Segment Start: Material provided
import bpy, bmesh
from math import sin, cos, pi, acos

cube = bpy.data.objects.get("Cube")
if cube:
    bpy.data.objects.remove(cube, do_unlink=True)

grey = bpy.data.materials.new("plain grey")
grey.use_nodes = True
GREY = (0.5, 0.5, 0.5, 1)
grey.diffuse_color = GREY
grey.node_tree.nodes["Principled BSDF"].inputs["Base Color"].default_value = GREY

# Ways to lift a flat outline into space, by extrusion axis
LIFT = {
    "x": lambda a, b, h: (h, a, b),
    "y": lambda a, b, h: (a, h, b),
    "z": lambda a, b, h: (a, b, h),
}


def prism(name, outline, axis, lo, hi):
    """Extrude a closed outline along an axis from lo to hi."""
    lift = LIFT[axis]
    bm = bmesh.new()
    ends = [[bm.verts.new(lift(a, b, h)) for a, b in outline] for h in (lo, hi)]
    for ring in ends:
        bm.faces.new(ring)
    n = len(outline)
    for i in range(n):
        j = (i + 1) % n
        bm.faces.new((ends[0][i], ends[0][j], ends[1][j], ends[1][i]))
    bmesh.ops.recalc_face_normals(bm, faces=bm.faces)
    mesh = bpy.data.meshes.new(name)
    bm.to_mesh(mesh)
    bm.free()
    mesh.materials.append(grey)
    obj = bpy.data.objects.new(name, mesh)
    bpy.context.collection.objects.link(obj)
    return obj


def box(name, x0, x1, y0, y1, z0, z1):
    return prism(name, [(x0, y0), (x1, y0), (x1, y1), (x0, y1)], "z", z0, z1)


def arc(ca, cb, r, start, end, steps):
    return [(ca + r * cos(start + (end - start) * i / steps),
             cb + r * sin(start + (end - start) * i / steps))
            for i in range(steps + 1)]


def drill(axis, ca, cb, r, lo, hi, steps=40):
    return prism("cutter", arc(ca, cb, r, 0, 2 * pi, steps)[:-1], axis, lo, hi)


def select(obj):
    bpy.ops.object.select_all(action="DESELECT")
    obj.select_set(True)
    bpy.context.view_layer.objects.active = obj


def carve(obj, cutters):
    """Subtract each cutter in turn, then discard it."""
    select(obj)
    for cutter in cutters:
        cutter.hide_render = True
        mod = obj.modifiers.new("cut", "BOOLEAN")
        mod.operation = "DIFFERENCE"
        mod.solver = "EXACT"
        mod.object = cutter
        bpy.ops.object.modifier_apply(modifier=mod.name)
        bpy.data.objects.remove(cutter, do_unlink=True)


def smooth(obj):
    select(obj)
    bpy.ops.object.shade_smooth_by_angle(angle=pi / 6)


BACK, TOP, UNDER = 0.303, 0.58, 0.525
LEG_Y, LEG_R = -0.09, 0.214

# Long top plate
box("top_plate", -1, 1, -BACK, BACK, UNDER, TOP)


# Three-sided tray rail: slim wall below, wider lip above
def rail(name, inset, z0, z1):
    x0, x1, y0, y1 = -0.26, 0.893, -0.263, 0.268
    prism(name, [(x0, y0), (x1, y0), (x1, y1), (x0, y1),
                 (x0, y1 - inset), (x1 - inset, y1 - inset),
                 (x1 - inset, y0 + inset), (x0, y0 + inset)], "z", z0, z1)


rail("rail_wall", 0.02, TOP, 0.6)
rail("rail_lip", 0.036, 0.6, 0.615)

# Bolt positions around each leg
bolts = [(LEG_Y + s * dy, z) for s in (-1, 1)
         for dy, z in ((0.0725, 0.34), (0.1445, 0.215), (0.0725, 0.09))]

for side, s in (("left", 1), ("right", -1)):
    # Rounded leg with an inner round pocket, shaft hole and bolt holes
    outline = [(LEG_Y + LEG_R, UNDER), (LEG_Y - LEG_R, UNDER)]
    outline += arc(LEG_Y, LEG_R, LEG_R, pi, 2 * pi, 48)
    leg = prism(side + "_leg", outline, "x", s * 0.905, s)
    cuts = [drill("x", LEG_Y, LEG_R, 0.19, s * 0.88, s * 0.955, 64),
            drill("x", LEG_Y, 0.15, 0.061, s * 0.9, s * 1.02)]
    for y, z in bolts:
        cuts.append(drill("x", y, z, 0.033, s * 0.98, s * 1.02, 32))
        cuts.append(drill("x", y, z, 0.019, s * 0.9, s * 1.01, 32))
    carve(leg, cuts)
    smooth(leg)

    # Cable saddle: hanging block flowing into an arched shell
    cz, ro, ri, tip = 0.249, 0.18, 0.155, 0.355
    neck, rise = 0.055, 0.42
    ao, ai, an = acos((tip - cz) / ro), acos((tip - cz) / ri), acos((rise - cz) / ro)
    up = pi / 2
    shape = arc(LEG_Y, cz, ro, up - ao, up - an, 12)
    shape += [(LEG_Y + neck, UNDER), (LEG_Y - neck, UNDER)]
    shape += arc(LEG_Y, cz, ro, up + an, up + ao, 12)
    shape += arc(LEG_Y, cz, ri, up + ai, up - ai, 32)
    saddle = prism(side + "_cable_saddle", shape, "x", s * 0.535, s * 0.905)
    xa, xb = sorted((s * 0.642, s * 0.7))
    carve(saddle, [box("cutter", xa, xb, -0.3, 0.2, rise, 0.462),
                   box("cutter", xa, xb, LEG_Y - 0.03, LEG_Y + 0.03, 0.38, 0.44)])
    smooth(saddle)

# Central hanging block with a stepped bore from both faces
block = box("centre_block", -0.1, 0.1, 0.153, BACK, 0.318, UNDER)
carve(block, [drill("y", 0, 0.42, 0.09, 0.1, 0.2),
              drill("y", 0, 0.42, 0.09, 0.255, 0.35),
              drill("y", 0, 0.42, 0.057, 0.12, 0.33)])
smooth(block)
Segment End: Material provided
Reproduce the records above in their entirety, unchanged.

import bpy, bmesh
from math import sin, cos, pi, acos

cube = bpy.data.objects.get("Cube")
if cube:
    bpy.data.objects.remove(cube, do_unlink=True)

grey = bpy.data.materials.new("plain grey")
grey.use_nodes = True
GREY = (0.5, 0.5, 0.5, 1)
grey.diffuse_color = GREY
grey.node_tree.nodes["Principled BSDF"].inputs["Base Color"].default_value = GREY

# Ways to lift a flat outline into space, by extrusion axis
LIFT = {
    "x": lambda a, b, h: (h, a, b),
    "y": lambda a, b, h: (a, h, b),
    "z": lambda a, b, h: (a, b, h),
}


def prism(name, outline, axis, lo, hi):
    """Extrude a closed outline along an axis from lo to hi."""
    lift = LIFT[axis]
    bm = bmesh.new()
    ends = [[bm.verts.new(lift(a, b, h)) for a, b in outline] for h in (lo, hi)]
    for ring in ends:
        bm.faces.new(ring)
    n = len(outline)
    for i in range(n):
        j = (i + 1) % n
        bm.faces.new((ends[0][i], ends[0][j], ends[1][j], ends[1][i]))
    bmesh.ops.recalc_face_normals(bm, faces=bm.faces)
    mesh = bpy.data.meshes.new(name)
    bm.to_mesh(mesh)
    bm.free()
    mesh.materials.append(grey)
    obj = bpy.data.objects.new(name, mesh)
    bpy.context.collection.objects.link(obj)
    return obj


def box(name, x0, x1, y0, y1, z0, z1):
    return prism(name, [(x0, y0), (x1, y0), (x1, y1), (x0, y1)], "z", z0, z1)


def arc(ca, cb, r, start, end, steps):
    return [(ca + r * cos(start + (end - start) * i / steps),
             cb + r * sin(start + (end - start) * i / steps))
            for i in range(steps + 1)]


def drill(axis, ca, cb, r, lo, hi, steps=40):
    return prism("cutter", arc(ca, cb, r, 0, 2 * pi, steps)[:-1], axis, lo, hi)


def select(obj):
    bpy.ops.object.select_all(action="DESELECT")
    obj.select_set(True)
    bpy.context.view_layer.objects.active = obj


def carve(obj, cutters):
    """Subtract each cutter in turn, then discard it."""
    select(obj)
    for cutter in cutters:
        cutter.hide_render = True
        mod = obj.modifiers.new("cut", "BOOLEAN")
        mod.operation = "DIFFERENCE"
        mod.solver = "EXACT"
        mod.object = cutter
        bpy.ops.object.modifier_apply(modifier=mod.name)
        bpy.data.objects.remove(cutter, do_unlink=True)


def smooth(obj):
    select(obj)
    bpy.ops.object.shade_smooth_by_angle(angle=pi / 6)


BACK, TOP, UNDER = 0.303, 0.58, 0.525
LEG_Y, LEG_R = -0.09, 0.214

# Long top plate
box("top_plate", -1, 1, -BACK, BACK, UNDER, TOP)


# Three-sided tray rail: slim wall below, wider lip above
def rail(name, inset, z0, z1):
    x0, x1, y0, y1 = -0.26, 0.893, -0.263, 0.268
    prism(name, [(x0, y0), (x1, y0), (x1, y1), (x0, y1),
                 (x0, y1 - inset), (x1 - inset, y1 - inset),
                 (x1 - inset, y0 + inset), (x0, y0 + inset)], "z", z0, z1)


rail("rail_wall", 0.02, TOP, 0.6)
rail("rail_lip", 0.036, 0.6, 0.615)

# Bolt positions around each leg
bolts = [(LEG_Y + s * dy, z) for s in (-1, 1)
         for dy, z in ((0.0725, 0.34), (0.1445, 0.215), (0.0725, 0.09))]

for side, s in (("left", 1), ("right", -1)):
    # Rounded leg with an inner round pocket, shaft hole and bolt holes
    outline = [(LEG_Y + LEG_R, UNDER), (LEG_Y - LEG_R, UNDER)]
    outline += arc(LEG_Y, LEG_R, LEG_R, pi, 2 * pi, 48)
    leg = prism(side + "_leg", outline, "x", s * 0.905, s)
    cuts = [drill("x", LEG_Y, LEG_R, 0.19, s * 0.88, s * 0.955, 64),
            drill("x", LEG_Y, 0.15, 0.061, s * 0.9, s * 1.02)]
    for y, z in bolts:
        cuts.append(drill("x", y, z, 0.033, s * 0.98, s * 1.02, 32))
        cuts.append(drill("x", y, z, 0.019, s * 0.9, s * 1.01, 32))
    carve(leg, cuts)
    smooth(leg)

    # Cable saddle: hanging block flowing into an arched shell
    cz, ro, ri, tip = 0.249, 0.18, 0.155, 0.355
    neck, rise = 0.055, 0.42
    ao, ai, an = acos((tip - cz) / ro), acos((tip - cz) / ri), acos((rise - cz) / ro)
    up = pi / 2
    shape = arc(LEG_Y, cz, ro, up - ao, up - an, 12)
    shape += [(LEG_Y + neck, UNDER), (LEG_Y - neck, UNDER)]
    shape += arc(LEG_Y, cz, ro, up + an, up + ao, 12)
    shape += arc(LEG_Y, cz, ri, up + ai, up - ai, 32)
    saddle = prism(side + "_cable_saddle", shape, "x", s * 0.535, s * 0.905)
    xa, xb = sorted((s * 0.642, s * 0.7))
    carve(saddle, [box("cutter", xa, xb, -0.3, 0.2, rise, 0.462),
                   box("cutter", xa, xb, LEG_Y - 0.03, LEG_Y + 0.03, 0.38, 0.44)])
    smooth(saddle)

# Central hanging block with a stepped bore from both faces
block = box("centre_block", -0.1, 0.1, 0.153, BACK, 0.318, UNDER)
carve(block, [drill("y", 0, 0.42, 0.09, 0.1, 0.2),
              drill("y", 0, 0.42, 0.09, 0.255, 0.35),
              drill("y", 0, 0.42, 0.057, 0.12, 0.33)])
smooth(block)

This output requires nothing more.